Along the way, Maraniss and Nakashima offer a sampler of anecdotes and set pieces from Al Gore's life and evolution as a pol. We read, for instance, about his grandfather teaching the future environmentalist to spell his first word: G-R-E-E-N. We are presented with evidence that he's "fiercely competitive," how at Harvard he once challenged the school's beer-chugging champ to a drinking duel, after studying the champ's technique and duplicating it. (The contest ended in a tie.) We find passages that shine a light on unexpectedly quirky aspects of Gore's character. (He "became hooked on television as a purveyor of pop culture," the authors write, noting that in college Gore would make "astute comments about Star Trek or Lost in Space.") And we're presented with the image of a very committed yet genuinely passionate man who, making his initial bid for public office in 1976, found himself briefly unstrung by the realization of his dreams:
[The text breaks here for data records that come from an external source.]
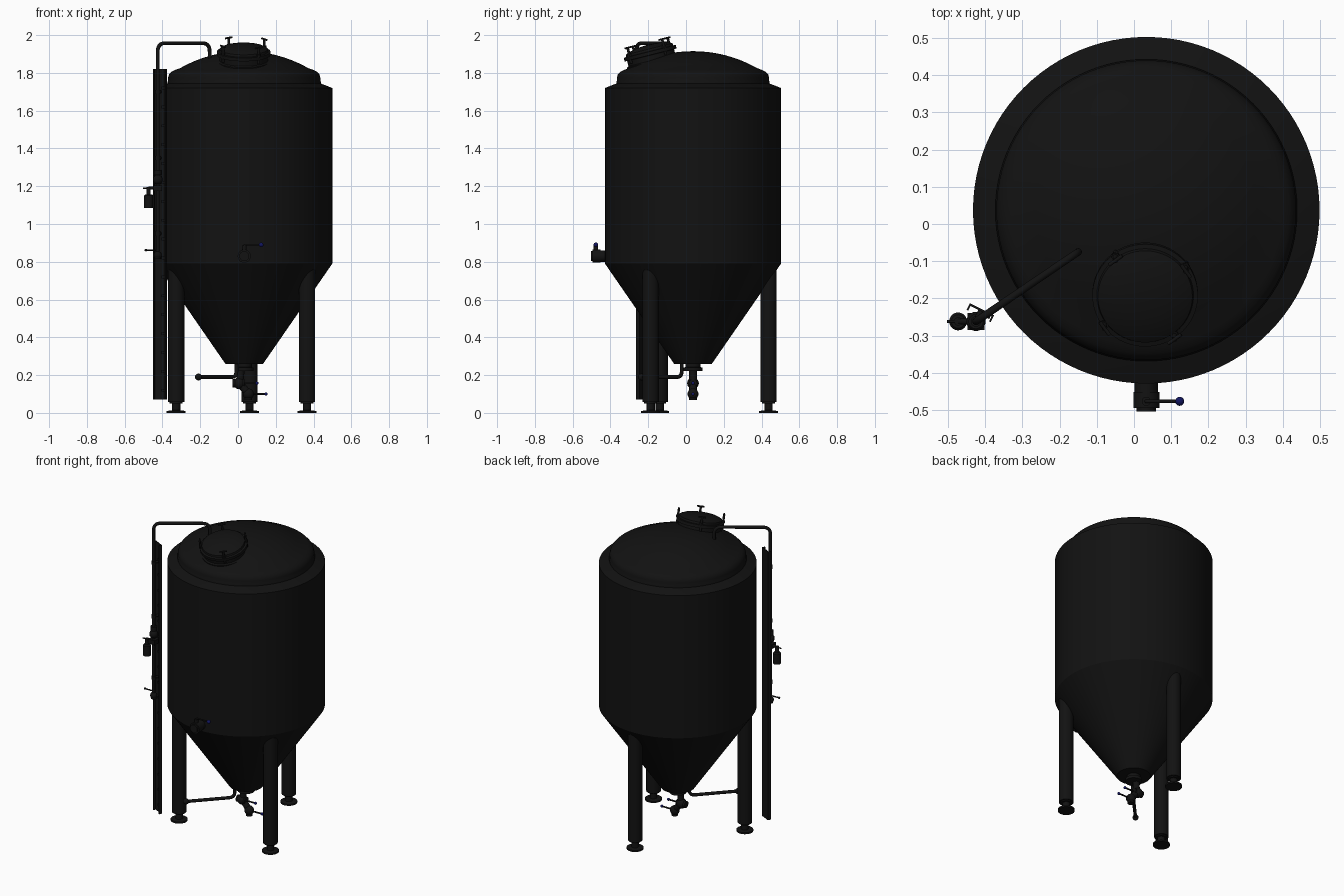
import bpy, bmesh, math
from mathutils import Vector, Matrix

if "Cube" in bpy.data.objects:
    bpy.data.objects.remove(bpy.data.objects["Cube"])

CX, CY = 0.033, 0.037


def material(name, col):
    m = bpy.data.materials.new(name)
    m.diffuse_color = (*col, 1)
    m.use_nodes = True
    m.node_tree.nodes["Principled BSDF"].inputs["Base Color"].default_value = m.diffuse_color
    return m


STEEL = material("dark_steel", (0.006, 0.006, 0.006))
BLUE = material("blue_grip", (0.006, 0.008, 0.12))


def finish(name, bm, mat=STEEL, matrix=None):
    if matrix:
        bm.transform(matrix)
    bmesh.ops.recalc_face_normals(bm, faces=bm.faces)
    me = bpy.data.meshes.new(name)
    bm.to_mesh(me)
    bm.free()
    ob = bpy.data.objects.new(name, me)
    bpy.context.collection.objects.link(ob)
    me.materials.append(mat)
    bpy.ops.object.select_all(action='DESELECT')
    ob.select_set(True)
    bpy.context.view_layer.objects.active = ob
    bpy.ops.object.shade_smooth_by_angle(angle=math.radians(32))
    return ob


def lathe(name, profile, matrix, n=32, mat=STEEL):
    """Spin (radius, height) points around z; zero radii close at a pole."""
    bm = bmesh.new()
    rings = []
    for r, z in profile:
        k = 1 if r == 0 else n
        rings.append([bm.verts.new((r * math.cos(2 * math.pi * i / n),
                                    r * math.sin(2 * math.pi * i / n), z)) for i in range(k)])
    for a, b in zip(rings, rings[1:]):
        for i in range(n):
            j = (i + 1) % n
            f = [a[i % len(a)], a[j % len(a)], b[j % len(b)], b[i % len(b)]]
            bm.faces.new(list(dict.fromkeys(f)))
    return finish(name, bm, mat, matrix)


def at(x, y, z):
    return Matrix.Translation((x, y, z))


def rod(name, p, q, r, n=20, mat=STEEL):
    p, q = Vector(p), Vector(q)
    d = q - p
    m = Matrix.Translation(p) @ d.to_track_quat('Z', 'Y').to_matrix().to_4x4()
    return lathe(name, [(0, 0), (r, 0), (r, d.length), (0, d.length)], m, n, mat)


def ball(name, p, r, mat=STEEL):
    bm = bmesh.new()
    bmesh.ops.create_uvsphere(bm, u_segments=20, v_segments=12, radius=r)
    return finish(name, bm, mat, at(*p))


def box(name, c, size, angle=0):
    bm = bmesh.new()
    bmesh.ops.create_cube(bm, size=1)
    return finish(name, bm, STEEL,
                  at(*c) @ Matrix.Rotation(angle, 4, 'Z') @ Matrix.Diagonal((*size, 1)))


def pipe(name, pts, r, bend):
    """Round pipe through points with rounded corners."""
    pts = [Vector(p) for p in pts]
    path = [pts[0]]
    for a, b, c in zip(pts, pts[1:], pts[2:]):
        s, e = b + (a - b).normalized() * bend, b + (c - b).normalized() * bend
        path += [s * (1 - t)**2 + b * 2 * t * (1 - t) + e * t * t for t in [i / 8 for i in range(9)]]
    path.append(pts[-1])
    cu = bpy.data.curves.new(name, 'CURVE')
    cu.dimensions = '3D'
    cu.bevel_depth, cu.bevel_resolution, cu.use_fill_caps = r, 4, True
    sp = cu.splines.new('POLY')
    sp.points.add(len(path) - 1)
    for k, v in zip(sp.points, path):
        k.co = (*v, 1)
    sp.use_smooth = True
    cu.materials.append(STEEL)
    ob = bpy.data.objects.new(name, cu)
    bpy.context.collection.objects.link(ob)
    bpy.ops.object.select_all(action='DESELECT')
    ob.select_set(True)
    bpy.context.view_layer.objects.active = ob
    bpy.ops.object.convert(target='MESH')


def lever(name, pts, grip):
    pipe(name, pts, 0.005, 0.008)
    ball(name + "_grip", pts[-1], grip, BLUE)


# tank body: cone, jacket wall, shoulder
lathe("tank_body", [(0, .26), (.1, .26), (.466, .79), (.466, 1.72), (.41, 1.742), (.4, 1.745), (0, 1.745)],
      at(CX, CY, 0), 96)
# domed head with rounded knuckle
R = .687
cap = [(.34 * (8 - i) / 8, 1.915 - R + math.sqrt(R * R - (.34 * (8 - i) / 8)**2)) for i in range(9)]
lathe("tank_head", [(.406, 1.74), (.406, 1.752), (.403, 1.758), (.403, 1.775), (.398, 1.792),
                    (.385, 1.806), (.365, 1.816)] + cap, at(CX, CY, 0), 96)

# three legs with adjustable feet
for k, a in enumerate((86, 206, 326)):
    x, y = CX + .401 * math.cos(math.radians(a)), CY + .401 * math.sin(math.radians(a))
    lathe(f"leg_{k}", [(0, .057), (.043, .057), (.043, .77), (0, .77)], at(x, y, 0))
    lathe(f"foot_{k}", [(0, 0), (.05, 0), (.05, .01), (.022, .014), (.022, .05), (.034, .05), (.034, .06), (0, .06)],
          at(x, y, 0))

# tilted manway with lid
MW = at(.03, -.19, 1.905) @ Matrix.Rotation(math.radians(14), 4, 'X')
lathe("manway_neck", [(.125, -.085), (.137, -.075), (.137, -.045), (.128, -.04), (.128, -.012), (.142, -.01),
                      (.142, .008), (.13, .01), (.127, .022), (.11, .03), (.06, .042), (0, .046)], MW, 64)
# four wing bolts
for k in range(4):
    a = math.radians(36 + 90 * k)
    d = Vector((math.cos(a), math.sin(a), 0))
    t = Vector((-d.y, d.x, 0)) * .022
    p = d * .135
    up = Vector((0, 0, 1))
    rod(f"wing_bolt_{k}", MW @ (p - up * .03), MW @ (p + up * .058), .007)
    rod(f"wing_bolt_bar_{k}", MW @ (p + up * .056 - t), MW @ (p + up * .056 + t), .005)
    rod(f"wing_bolt_nut_{k}", MW @ (p + up * .005), MW @ (p + up * .02), .012, 6)

# blow-off pipe from head down the side
px, py = -.425, -.262
pipe("blow_off_pipe", [(-.15, -.075, 1.85), (-.15, -.075, 1.957), (px, py, 1.957), (px, py, .83)], .01, .045)
# cable channel beside the pipe
ang = math.atan2(-.033, .065)
mid, along = Vector((-.41, -.232, 0)), Vector((math.cos(ang), math.sin(ang), 0))
side = Vector((-along.y, along.x, 0))
box("channel_web", mid + Vector((0, 0, .945)), (.073, .006, 1.75), ang)
for k, s in enumerate((-1, 1)):
    box(f"channel_lip_{k}", mid + along * .034 * s - side * .008 + Vector((0, 0, .945)), (.005, .018, 1.75), ang)
for k in range(17):
    box(f"channel_clip_{k}", mid + along * .02 - side * .007 + Vector((0, 0, .12 + .1 * k)), (.018, .01, .015), ang)
for k, z in enumerate((.95, 1.35, 1.7)):
    rod(f"pipe_clip_{k}", (px, py, z), (-.41, -.232, z), .008)
    rod(f"pipe_collar_{k}", (px, py, z - .01), (px, py, z + .01), .014)

# pressure relief assembly
box("relief_tee", (px, py, 1.19), (.046, .046, .03))
ball("relief_body", (px, py, 1.235), .026)
rod("relief_union", (px, py, 1.26), (px, py, 1.285), .02)
rod("relief_arm", (px, py, 1.19), (-.473, py, 1.19), .008)
rod("relief_cross_bar", (-.503, py, 1.188), (-.445, py, 1.188), .004)
rod("relief_stem", (-.473, py, 1.15), (-.473, py, 1.195), .011)
lathe("relief_pot", [(0, 1.085), (.024, 1.085), (.024, 1.15), (.018, 1.157), (0, 1.157)], at(-.473, py, 0))
# lower pipe valve
ball("pipe_valve", (px, py, .835), .021)
rod("pipe_valve_outlet", (px, py, .815), (px, py, .84), .017)
pipe("pipe_valve_lever", [(px, py, .835), (px, py, .862), (-.485, py, .862)], .004, .008)
ball("pipe_valve_knob", (-.488, py, .862), .007)

# front racking valve
rod("racking_neck", (CX, -.39, .83), (CX, -.455, .83), .031)
rod("racking_body", (CX, -.452, .83), (CX, -.495, .83), .035)
rod("racking_outlet", (CX, -.49, .83), (CX, -.504, .83), .026)
rod("racking_stem", (CX, -.477, .84), (CX, -.477, .885), .012)
lever("racking_lever", [(CX, -.477, .86), (CX, -.477, .89), (.123, -.477, .89)], .012)

# bottom outlet with two valves
lathe("outlet_flange", [(0, .222), (.05, .222), (.05, .24), (.04, .242), (.04, .27), (0, .27)], at(CX, CY, 0))
pipe("outlet_pipe", [(.015, CY, .24), (.01, CY, .155), (.055, CY, .1)], .02, .025)
ball("outlet_valve", (.005, CY, .157), .031)
rod("outlet_valve_cap", (-.028, CY, .157), (.035, CY, .157), .022)
lever("outlet_valve_lever", [(.01, CY, .157), (.06, CY, .157), (.1, CY, .157)], .009)
ball("drain_valve", (.055, CY, .1), .029)
rod("drain_valve_outlet", (.055, CY, .067), (.055, CY, .1), .02)
lever("drain_valve_lever", [(.06, CY, .1), (.1, CY, .1), (.148, CY, .1)], .009)

# clean-in-place side pipe
pipe("side_pipe", [(-.008, -.022, .28), (-.008, -.022, .19), (-.21, -.236, .19)], .01, .035)
ball("side_pipe_cap", (-.21, -.236, .19), .018)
[E]ven before he delivered his announcement speech, the first of many he would make on the steps of the Smith County Courthouse in Carthage over the years, there was one sign that this political life would be a struggle for him. As he was leaving the house with Tipper and [his little daughter] Karenna, he was overwhelmed by a sense of nausea and he rushed back inside to throw up.
The Prince of Tennessee is an exception to the rule that political biographies must be parched and process-oriented. It's an involving voyage to the core of Gore. If, as recent polls and campaign momentum suggest, Al Gore wins the office that only months ago seemed frustratingly beyond his reach, this will be one of the books to which analysts turn to figure out how the hell he did it. And what kind of president he'll be. | October 2000
J. Kingston Pierce is the senior editor of January Magazine.